What is the EUTR and how does it affect pallet manufacturer?
05 Dec 2013
The EU Timber Regulation (EUTR) is a European Union regulation that came into force under British law in March 2013. It prohibits the use of illegally harvested timber in the EU market. Any business or individual that such timber or timber products into this market must for the first time implement a due-diligence system. This means he must assess the risk that the timber may have come from an illegal source. This must happen before the timber is made into any product and before it is treated and certified.
Pallet Manufacturers Affected
Manufacturers of wooden pallets are affected directly by this law, whether they are using untreated timber to manufacture new wooden pallets or they repair or recycle older pallets that may have originated from an illegal timber source.

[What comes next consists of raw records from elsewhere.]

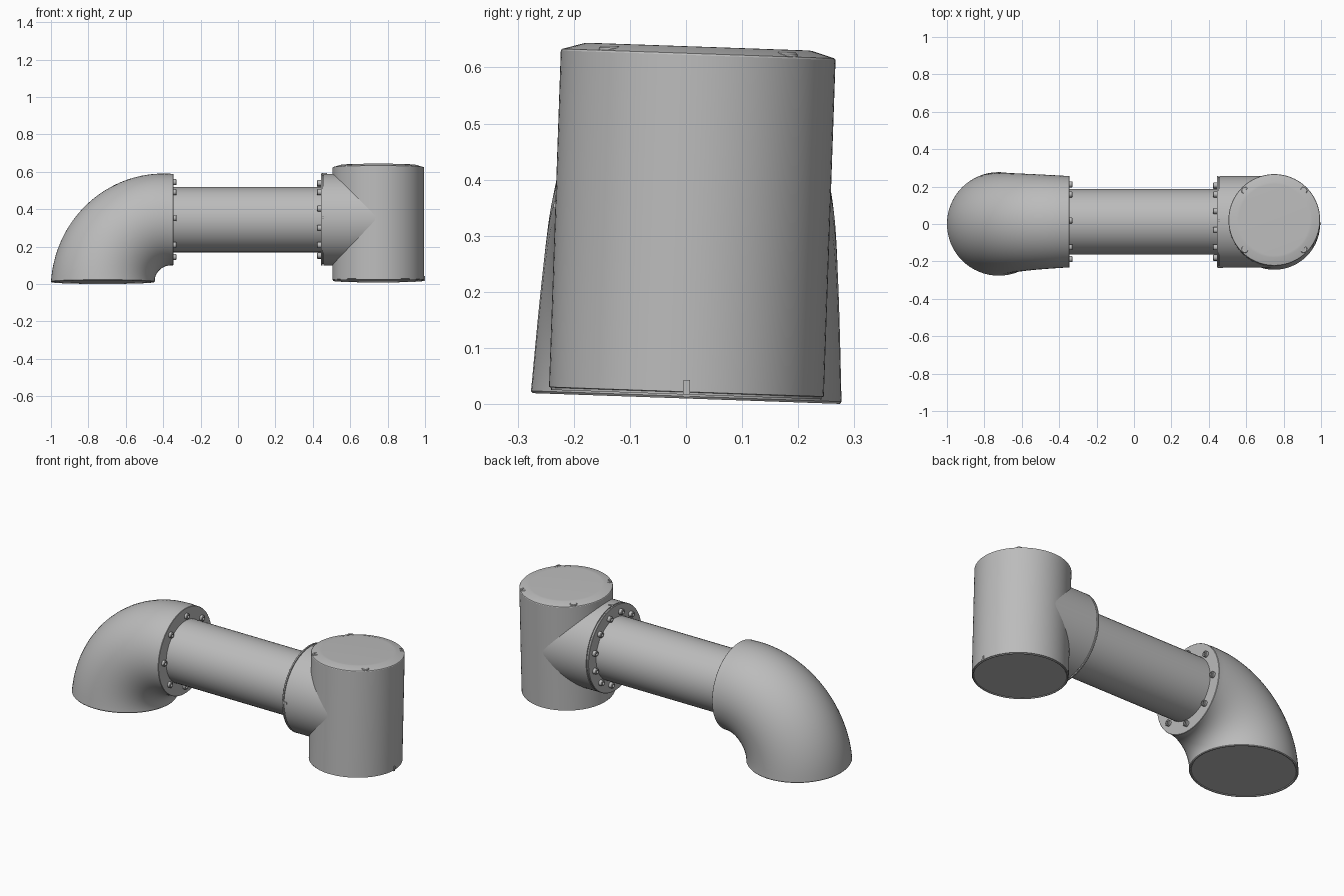
import bpy, bmesh
from math import sin, cos, pi, radians
from mathutils import Matrix, Vector

cube = bpy.data.objects.get("Cube")
if cube:
    bpy.data.objects.remove(cube, do_unlink=True)

grey = bpy.data.materials.new("satin grey")
grey.use_nodes = True
GREY = (0.5, 0.5, 0.5, 1)
grey.diffuse_color = GREY
grey.node_tree.nodes["Principled BSDF"].inputs["Base Color"].default_value = GREY

TILT = Matrix.Rotation(radians(-2), 4, 'X')   # the whole arm leans slightly
AXIS_Z = 0.345                                # height of the horizontal pipe axis
UPRIGHT = Matrix.Translation((0.75, 0, 0))
ALONG_X = Matrix.Translation((0, 0, AXIS_Z)) @ Matrix.Rotation(pi / 2, 4, 'Y')


def finish(name, bm):
    bmesh.ops.recalc_face_normals(bm, faces=bm.faces)
    bm.transform(TILT)
    mesh = bpy.data.meshes.new(name)
    bm.to_mesh(mesh)
    bm.free()
    for p in mesh.polygons:
        p.use_smooth = True
    mesh.set_sharp_from_angle(angle=radians(30))
    mesh.materials.append(grey)
    ob = bpy.data.objects.new(name, mesh)
    bpy.context.collection.objects.link(ob)
    return ob


def skin(name, rings):
    """Bridge consecutive rings of points and close both ends."""
    bm = bmesh.new()
    loops = [[bm.verts.new(p) for p in ring] for ring in rings]
    n = len(loops[0])
    for a, b in zip(loops, loops[1:]):
        for i in range(n):
            j = (i + 1) % n
            bm.faces.new((a[i], a[j], b[j], b[i]))
    bm.faces.new(loops[0])
    bm.faces.new(loops[-1])
    return finish(name, bm)


def lathe(name, profile, matrix, n=64):
    """Revolve (radius, height) pairs about the local z axis."""
    angles = [2 * pi * i / n for i in range(n)]
    return skin(name, [[matrix @ Vector((r * cos(a), r * sin(a), h)) for a in angles]
                       for r, h in profile])


def screw(name, matrix, r, h):
    """Socket head screw pointing along local z."""
    lathe(name, [(r, -0.004), (r, h - 0.003), (r - 0.003, h),
                 (r * 0.5, h), (r * 0.5, h * 0.4)], matrix, 18)


def tick(name, centre, size):
    bm = bmesh.new()
    bmesh.ops.create_cube(bm, size=1, matrix=Matrix.Translation(centre) @ Matrix.Diagonal((*size, 1)))
    finish(name, bm)


# Elbow: tapering quarter bend ending in a short collar
pivot = Vector((-0.36, 0, 0.01))
SEG, STEPS = 64, 28


def bend_ring(t, shrink=0.0, shift=(0, 0, 0)):
    out = Vector((-cos(t * pi / 2), 0, sin(t * pi / 2)))
    d = 0.363 - 0.028 * t
    r = 0.277 - 0.032 * t - shrink
    angles = [2 * pi * i / SEG for i in range(SEG)]
    return [pivot + Vector(shift) + out * (d + r * cos(a)) + Vector((0, r * sin(a), 0))
            for a in angles]


rings = [bend_ring(0, 0.012, (0, 0, 0.004)), bend_ring(0, 0.009), bend_ring(0, 0.003)]
rings += [bend_ring(0, 0, (0, 0, 0.004))]
rings += [bend_ring(i / STEPS) for i in range(1, STEPS + 1)]
rings += [bend_ring(1, 0, (0.013, 0, 0)), bend_ring(1, 0.002, (0.015, 0, 0))]
skin("elbow", rings)

# Straight pipe between the two flanges
lathe("pipe", [(0.175, -0.36), (0.175, 0.45)], ALONG_X, 48)

# Branch with its flange, joint groove and neck running into the upright body
lathe("branch_flange", [(0.243, 0.443), (0.245, 0.445), (0.245, 0.452), (0.239, 0.453),
                        (0.239, 0.457), (0.2445, 0.458), (0.2445, 0.75)], ALONG_X, 96)

# Upright body with a stepped base and a chamfered top cover
lathe("upright_body", [(0.234, 0.021), (0.236, 0.017), (0.241, 0.017), (0.241, 0.021),
                       (0.245, 0.022), (0.245, 0.622), (0.243, 0.625),
                       (0.202, 0.637), (0.19, 0.6375)], UPRIGHT, 96)

# Rings of flange bolts on both joints
for label, count, offset, x, h, turn in (("elbow_bolt", 8, 0, -0.345, 0.016, pi / 2),
                                         ("branch_bolt", 12, pi / 12, 0.443, 0.02, -pi / 2)):
    for i in range(count):
        a = offset + 2 * pi * i / count
        m = Matrix.Translation((x, 0.2 * cos(a), AXIS_Z + 0.2 * sin(a)))
        screw(label, m @ Matrix.Rotation(turn, 4, 'Y'), 0.016, h)

# Four screws on the cover chamfer
for sx in (-1, 1):
    for sy in (-1, 1):
        screw("cover_screw", Matrix.Translation((0.75 + 0.157 * sx, 0.157 * sy, 0.625)), 0.02, 0.008)

# Small alignment ticks at the joints
tick("body_tick", (0.995, 0, 0.03), (0.008, 0.012, 0.026))
tick("elbow_tick", (-0.449, 0, 0.026), (0.008, 0.012, 0.026))
tick("flange_tick_front", (0.462, -0.245, AXIS_Z + 0.002), (0.026, 0.006, 0.012))
tick("flange_tick_top", (0.462, 0, AXIS_Z + 0.245), (0.026, 0.012, 0.006))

The regulations set out the components of the due-diligence system. The bulk of these regulations apply to the person or business that first places the timber on the EU market, referred to as the operator. The operator should not place any order for timber until he has been through the due-diligence procedures. These are:
- Operators must use credible information about the supplier and country of origin of the timber they buy. The operator does not need to have all of this information directly but must be able to access it.
- The operator must have a risk-assessment procedure in place to take account of the reliability of information he receives. This includes an understanding of the prevalence of illegal harvesting in the timber’s country of origin, a long and complex supply chain, and also any indications of low risk levels such as certification of the wood and a credible verification of its legality.
- The operator must put risk-mitigation procedures in place if there is some risk of illegal timber in a product he is buying. The regulations do not provide any guidance as to how this can be achieved. Professional associations such as the Timber Trade Federation in Britain have developed business tools that will help companies to comply with this regulation. Other private consultancy companies – monitoring organizations that have been formally recognised by the European Commission — will also be able to provide timber companies with a ready-made due-diligence system.
A trader is anyone who buys timber or a timber product once it has been placed on the EU market. The regulations state that the trader has to keep records for at least five years on timber purchases. These must specify the operator or trader from whom the timber was bought and the trader to whom the timber or timber products were sold.
Retroactive Application and Penalties
It is also important to note that timber products that may have been purchased before March 2013 also fall under the remit of these regulations. This means that both operators and traders have to review their stocks of timber and timber products and assess whether they may be made from illegally harvested timber.
Each EU member state has appointed a competent authority to ensure compliance with the new regulations. The penalties it may impose are as follows:
- Fines proportionate to the environmental damage caused by the illegal timber harvesting, the value of the timber and the tax losses resulting from any infringement.
- Seizure of illegal timber and timber products and an immediate suspension of the operator’s or trader’s authorisation to trade.